Last Updated Feb 25, 2015 2:55 AM EST
DALLAS -- Southwest Airlines Co. (LUV) says it has grounded 128 planes after failing to inspect backup hydraulic systems used to control the rudder if the main system fails.
Southwest spokesperson Brandy King said the airline canceled about 80 flights Tuesday and expected to cancel up to 19 more on Wednesday while some inspections are done. She said the airline expected to finish "a good portion" of the inspections by Wednesday morning. The grounding covers about one-fifth its fleet.
The move surprised passengers who reported that their flights were unexpectedly delayed at airports like Baltimore/Washington International, reports CBS News correspondent Jeff Pegues.
King said that, after discovering the missed inspections, the airline immediately notified federal safety regulators and began checking the planes.
Late Tuesday night, the Federal Aviation Administration agreed to let the airline resume flying the planes while inspections are done, likely during overnight hours. FAA spokesman Lynn Lunsford confirmed that the agency approved the plan after talking with Southwest and Boeing, the manufacturer of the planes.
The missed inspections were first reported by The Wall Street Journal.
The newspaper cited the airline as saying the groundings "weren't the result of an airworthiness directive from the FAA."
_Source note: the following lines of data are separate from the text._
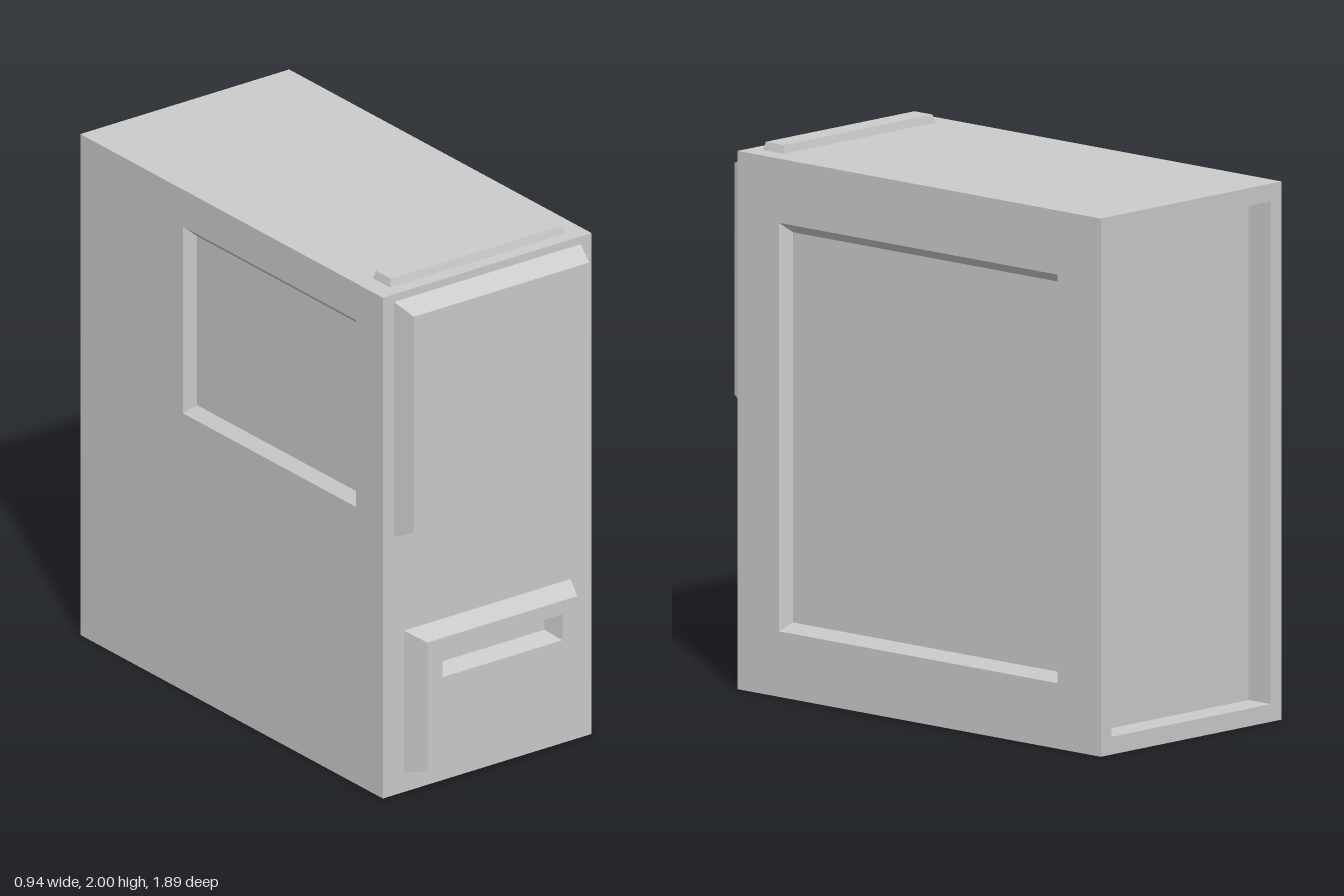
import * as THREE from 'three';

const material = new THREE.MeshStandardMaterial({ color: 0xcccccc, flatShading: true });

// Joins a sequence of rectangles [x0, x1, y0, y1, z] with sloping strips and caps the last one.
// Steps towards lower z form a recess, steps towards higher z form a raised panel.
function steppedPanel(name, rects, rotation = [0, 0, 0]) {
  const rings = rects.map(([x0, x1, y0, y1, z]) => [[x0, y0, z], [x1, y0, z], [x1, y1, z], [x0, y1, z]]);
  const positions = [];
  const quad = (a, b, c, d) => positions.push(...a, ...b, ...c, ...a, ...c, ...d);
  for (let r = 0; r + 1 < rings.length; r++) {
    for (let i = 0; i < 4; i++) {
      const j = (i + 1) % 4;
      quad(rings[r][i], rings[r][j], rings[r + 1][j], rings[r + 1][i]);
    }
  }
  quad(...rings[rings.length - 1]);
  const geometry = new THREE.BufferGeometry();
  geometry.setAttribute('position', new THREE.Float32BufferAttribute(positions, 3));
  geometry.computeVertexNormals();
  const mesh = new THREE.Mesh(geometry, material);
  mesh.name = name;
  mesh.rotation.set(...rotation);
  return mesh;
}

export function createModel() {
  const model = new THREE.Group();
  model.name = 'computerCase';
  const W = 0.47, H = 1.97, front = 0.855, back = 0.945, Q = Math.PI / 2;

  // Case body: one panel per side, with recesses in both flanks and the back
  const body = new THREE.Group();
  body.name = 'caseBody';
  body.add(
    steppedPanel('frontFace', [[-W, W, 0, H, front]]),
    steppedPanel('topFace', [[-W, W, -front, back, H]], [-Q, 0, 0]),
    steppedPanel('bottomFace', [[-W, W, -back, front, 0]], [Q, 0, 0]),
    steppedPanel('leftSide', [
      [-front, back, 0, H, W],
      [-0.65, 0.73, 0.24, 1.735, W],
      [-0.615, 0.697, 0.272, 1.7, W - 0.037],
    ], [0, Q, 0]),
    steppedPanel('rightSide', [
      [-back, front, 0, H, W],
      [-0.335, 0.695, 1.09, 1.825, W],
      [-0.3, 0.66, 1.125, 1.79, W - 0.037],
    ], [0, -Q, 0]),
    steppedPanel('backSide', [
      [-W, W, 0, H, back],
      [-0.415, 0.415, 0.065, 1.905, back],
      [-0.415, 0.415, 0.065, 1.905, back - 0.11],
    ], [0, 2 * Q, 0]),
  );
  model.add(body);

  // Raised drive cover with bevelled edges
  model.add(steppedPanel('upperFrontPanel', [
    [-0.42, 0.42, 1.015, 1.94, front],
    [-0.395, 0.395, 1.055, 1.905, 0.94],
  ]));

  // Raised lower cover with a recessed slot
  model.add(steppedPanel('lowerFrontPanel', [
    [-0.375, 0.375, 0.075, 0.635, front],
    [-0.338, 0.338, 0.105, 0.61, 0.945],
    [-0.27, 0.27, 0.455, 0.557, 0.945],
    [-0.25, 0.25, 0.473, 0.54, 0.865],
  ]));

  // Low bar on the top near the front
  model.add(steppedPanel('topBar', [
    [-0.395, 0.395, -0.8, -0.697, H],
    [-0.387, 0.387, -0.793, -0.704, 2],
  ], [-Q, 0, 0]));

  return model;
}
King called the missed inspections inadvertent. She said the airline discovered that 128 of its Boeing 737-700 jets already had flown beyond the point at which the backup hydraulic systems were supposed to be inspected. She said safety was the airline's top priority, and it was working to fix the matter quickly.
This is the latest safety dust-up between Southwest and the FAA, says Pegues. Over the past few years, the airline has squared off with regulators over several high profile safety issues.
Just last summer, the FAA proposed a $12 million fine of Southwest for failing to comply with safety related repairs to 737s.
Southwest was fined in 2009 for failing to inspect dozens of planes for cracks in the fuselage. Southwest agreed to pay $7.5 million to settle with the FAA, which had sought a $10.2 million penalty.
In 2011, the FAA ordered extensive inspections of some of Southwest's older 737s after a 5-foot hole burst open in one plane in mid-flight, forcing an emergency landing at a military base in Arizona.
Dallas-based Southwest is the nation's fourth-biggest airline. It has 665 jets, all of which are some version of the Boeing 737, including nearly 450 of the 737-700. That model seats 137 or 143 passengers, depending on the layout.